My list goes on (and keeps changing), but it’s often casting the supporting roles where you can have the most fun. Let me ask this question about Les Misérables: by making the statement that this concert production is the dream cast, does that mean it’s considered by its producers to be the definitive version?
In theatre, the term ‘definitive’ is not possible to quantify because you never know what the next revival may offer. However, it’s still a term that is used a lot. A few months ago I was in New York browsing inside Theatre Circle, the busy showbiz shop on 44th Street, when I overheard two young people – probably about 15 years old – talking enthusiastically about shows.
“Patti in Evita,” said one of them with a real sense of authority. “That’s the definitive performance.”
“So was Ben Vereen’s performance in Pippin,” remarked his friend. Their conversation made me smile simply because neither of them had been alive when those shows played on Broadway.
What they had heard probably came from the stories that trickle down through theatregoers’ memories. They’re the theatrical equivalent of stories shared around the campfire, where shows and performances become the stuff of legend.
I hoped what they’d been told had compelled these two young fans to go and listen to the original cast recordings, and that their assessment had not simply been based on hearsay, or by what they had read online about it. In any case, they’d given their rubber stamp to these performances and ensured that they will be shared again with others and then onwards by those people.
Some plays are filmed and in recent years, NT Live has screened performances, but these aren’t usually released to own. In contrast, when it comes to musicals, there may well be a professionally made and widely released cast recording even if the show was a flop – so there is at least access to performances that you’ve heard about but never saw.
Your first experience of discovering a show may arguably make it the most memorable – it’s this first encounter you’ll always remember
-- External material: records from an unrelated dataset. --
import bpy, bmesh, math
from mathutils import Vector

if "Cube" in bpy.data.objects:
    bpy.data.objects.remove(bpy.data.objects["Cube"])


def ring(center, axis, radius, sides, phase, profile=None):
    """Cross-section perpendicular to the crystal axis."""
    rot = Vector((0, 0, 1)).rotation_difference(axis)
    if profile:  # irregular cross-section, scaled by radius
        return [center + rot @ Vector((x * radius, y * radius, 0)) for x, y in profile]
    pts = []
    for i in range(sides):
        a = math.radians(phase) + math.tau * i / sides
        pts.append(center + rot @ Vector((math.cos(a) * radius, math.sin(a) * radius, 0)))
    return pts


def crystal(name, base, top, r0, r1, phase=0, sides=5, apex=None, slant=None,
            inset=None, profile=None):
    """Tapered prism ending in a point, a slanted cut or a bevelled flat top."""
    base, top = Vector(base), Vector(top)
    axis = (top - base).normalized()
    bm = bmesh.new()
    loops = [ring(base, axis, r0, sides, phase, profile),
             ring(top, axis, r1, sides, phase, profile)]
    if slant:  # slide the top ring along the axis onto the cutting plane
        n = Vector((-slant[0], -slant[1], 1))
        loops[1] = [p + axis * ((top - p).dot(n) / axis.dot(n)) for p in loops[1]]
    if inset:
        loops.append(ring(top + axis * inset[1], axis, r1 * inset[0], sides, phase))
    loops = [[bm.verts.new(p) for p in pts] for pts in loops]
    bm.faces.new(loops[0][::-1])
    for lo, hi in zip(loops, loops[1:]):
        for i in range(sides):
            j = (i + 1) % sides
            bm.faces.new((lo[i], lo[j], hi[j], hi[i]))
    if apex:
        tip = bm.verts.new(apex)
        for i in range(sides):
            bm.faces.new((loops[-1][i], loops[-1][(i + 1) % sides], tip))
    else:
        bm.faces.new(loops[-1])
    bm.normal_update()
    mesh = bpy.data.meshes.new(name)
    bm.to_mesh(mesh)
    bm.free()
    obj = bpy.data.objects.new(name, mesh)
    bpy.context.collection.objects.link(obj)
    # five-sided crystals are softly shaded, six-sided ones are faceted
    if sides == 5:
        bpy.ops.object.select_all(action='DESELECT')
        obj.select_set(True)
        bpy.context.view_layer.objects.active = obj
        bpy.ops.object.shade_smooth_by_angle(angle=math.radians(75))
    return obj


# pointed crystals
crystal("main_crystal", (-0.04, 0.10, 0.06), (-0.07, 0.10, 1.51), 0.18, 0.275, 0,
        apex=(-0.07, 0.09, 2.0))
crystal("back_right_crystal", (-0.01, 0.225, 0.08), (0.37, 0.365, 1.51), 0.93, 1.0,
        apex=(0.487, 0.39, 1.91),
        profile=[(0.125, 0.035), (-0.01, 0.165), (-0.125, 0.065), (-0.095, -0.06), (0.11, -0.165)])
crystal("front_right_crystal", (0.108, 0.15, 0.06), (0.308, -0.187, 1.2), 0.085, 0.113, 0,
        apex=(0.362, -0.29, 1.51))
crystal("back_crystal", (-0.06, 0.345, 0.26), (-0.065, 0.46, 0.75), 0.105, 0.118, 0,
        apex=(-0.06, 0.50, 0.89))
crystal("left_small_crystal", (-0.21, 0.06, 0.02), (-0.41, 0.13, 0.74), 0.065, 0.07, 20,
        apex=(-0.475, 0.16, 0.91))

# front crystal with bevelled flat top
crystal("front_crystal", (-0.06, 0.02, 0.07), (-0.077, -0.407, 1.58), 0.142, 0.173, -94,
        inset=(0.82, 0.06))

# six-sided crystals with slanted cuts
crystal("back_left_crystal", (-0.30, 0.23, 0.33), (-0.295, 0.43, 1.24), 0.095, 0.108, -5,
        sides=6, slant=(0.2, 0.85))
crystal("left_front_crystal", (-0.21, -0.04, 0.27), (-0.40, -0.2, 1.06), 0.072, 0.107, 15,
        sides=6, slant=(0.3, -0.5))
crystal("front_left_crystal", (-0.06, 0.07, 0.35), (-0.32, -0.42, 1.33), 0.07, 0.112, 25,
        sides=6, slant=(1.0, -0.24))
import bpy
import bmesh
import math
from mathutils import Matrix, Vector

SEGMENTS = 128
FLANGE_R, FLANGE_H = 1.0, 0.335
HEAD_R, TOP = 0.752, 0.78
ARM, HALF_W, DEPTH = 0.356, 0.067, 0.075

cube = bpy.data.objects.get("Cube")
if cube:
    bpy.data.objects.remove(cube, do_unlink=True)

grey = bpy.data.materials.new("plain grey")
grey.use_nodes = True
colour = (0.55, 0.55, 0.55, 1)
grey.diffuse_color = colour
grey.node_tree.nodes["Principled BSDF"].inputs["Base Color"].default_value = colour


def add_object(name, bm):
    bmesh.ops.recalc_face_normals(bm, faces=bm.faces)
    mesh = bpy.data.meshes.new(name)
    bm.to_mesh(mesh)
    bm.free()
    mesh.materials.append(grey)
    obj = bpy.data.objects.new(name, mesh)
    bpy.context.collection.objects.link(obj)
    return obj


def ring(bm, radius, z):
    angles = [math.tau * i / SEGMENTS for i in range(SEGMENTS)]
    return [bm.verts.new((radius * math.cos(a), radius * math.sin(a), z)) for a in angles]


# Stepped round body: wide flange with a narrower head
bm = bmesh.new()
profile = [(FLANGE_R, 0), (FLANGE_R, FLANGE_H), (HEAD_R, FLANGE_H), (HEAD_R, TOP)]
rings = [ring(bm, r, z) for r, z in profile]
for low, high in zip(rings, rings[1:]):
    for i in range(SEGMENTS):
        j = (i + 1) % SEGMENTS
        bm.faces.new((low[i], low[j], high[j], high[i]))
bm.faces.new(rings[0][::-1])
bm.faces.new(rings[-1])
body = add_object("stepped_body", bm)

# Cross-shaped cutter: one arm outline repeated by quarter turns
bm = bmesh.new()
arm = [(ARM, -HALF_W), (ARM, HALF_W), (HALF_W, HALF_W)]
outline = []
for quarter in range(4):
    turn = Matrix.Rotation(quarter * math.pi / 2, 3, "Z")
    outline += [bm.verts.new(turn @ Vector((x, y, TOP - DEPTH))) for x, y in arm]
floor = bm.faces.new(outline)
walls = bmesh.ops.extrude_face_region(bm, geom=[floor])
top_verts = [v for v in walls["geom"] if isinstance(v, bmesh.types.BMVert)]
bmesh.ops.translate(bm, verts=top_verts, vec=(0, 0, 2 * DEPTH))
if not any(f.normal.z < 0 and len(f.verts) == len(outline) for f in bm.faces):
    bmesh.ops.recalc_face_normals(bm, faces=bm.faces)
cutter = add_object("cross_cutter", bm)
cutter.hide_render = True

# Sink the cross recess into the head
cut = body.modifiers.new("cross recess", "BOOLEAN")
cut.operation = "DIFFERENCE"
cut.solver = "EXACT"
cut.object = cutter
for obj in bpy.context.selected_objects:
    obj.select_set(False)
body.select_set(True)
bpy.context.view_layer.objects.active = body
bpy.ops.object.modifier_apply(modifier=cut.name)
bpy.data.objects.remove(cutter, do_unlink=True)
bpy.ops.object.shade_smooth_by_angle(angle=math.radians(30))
These recordings can also tell you a lot about how a performance was created. Patti LuPone demonstrates this in originating the role of Fantine. Her performance of I Dreamed a Dream, using her skill to upscale through a note was something she felt needed to be incorporated into her interpretation of the song, and this has always stayed. But does that make LuPone the greatest Fantine? She certainly sings it exquisitely on the original London cast album but many other good actors have also played the part – it’s just that many of them never got the chance to record the big number.
Your first experience of discovering a show may arguably make it the most memorable: while you may see that production again or other revivals, it’s this first encounter you’ll always remember. The actors in that production may also prove influential to your future theatregoing because of the connection you make to the show. This in turn means that you watch out for their names and follow their work.
One of my great pleasures in seeing Grainne Renihan back on stage in Les Misérables is recalling when I saw her play Florence Vassey in the West End production of Chess. This was the first time I ever saw that musical on stage and she had taken over in the lead role. Although I have subsequently seen that musical many times in different productions, the original, with Renihan’s powerful performance, is the one that I remember most vividly.
Therefore, any dream cast is always going to be subjective and personal, and any lead actor is nothing without a good supporting company to bounce off. But like making an personal playlist, thinking about a show and imagining your favourite actors together in it may be the only way to truly guarantee that a show’s casting is ‘definitive’.
Richard Jordan is a producer and regular columnist for The Stage. Read his latest column every Thursday at thestage.co.uk/author/richard-jordan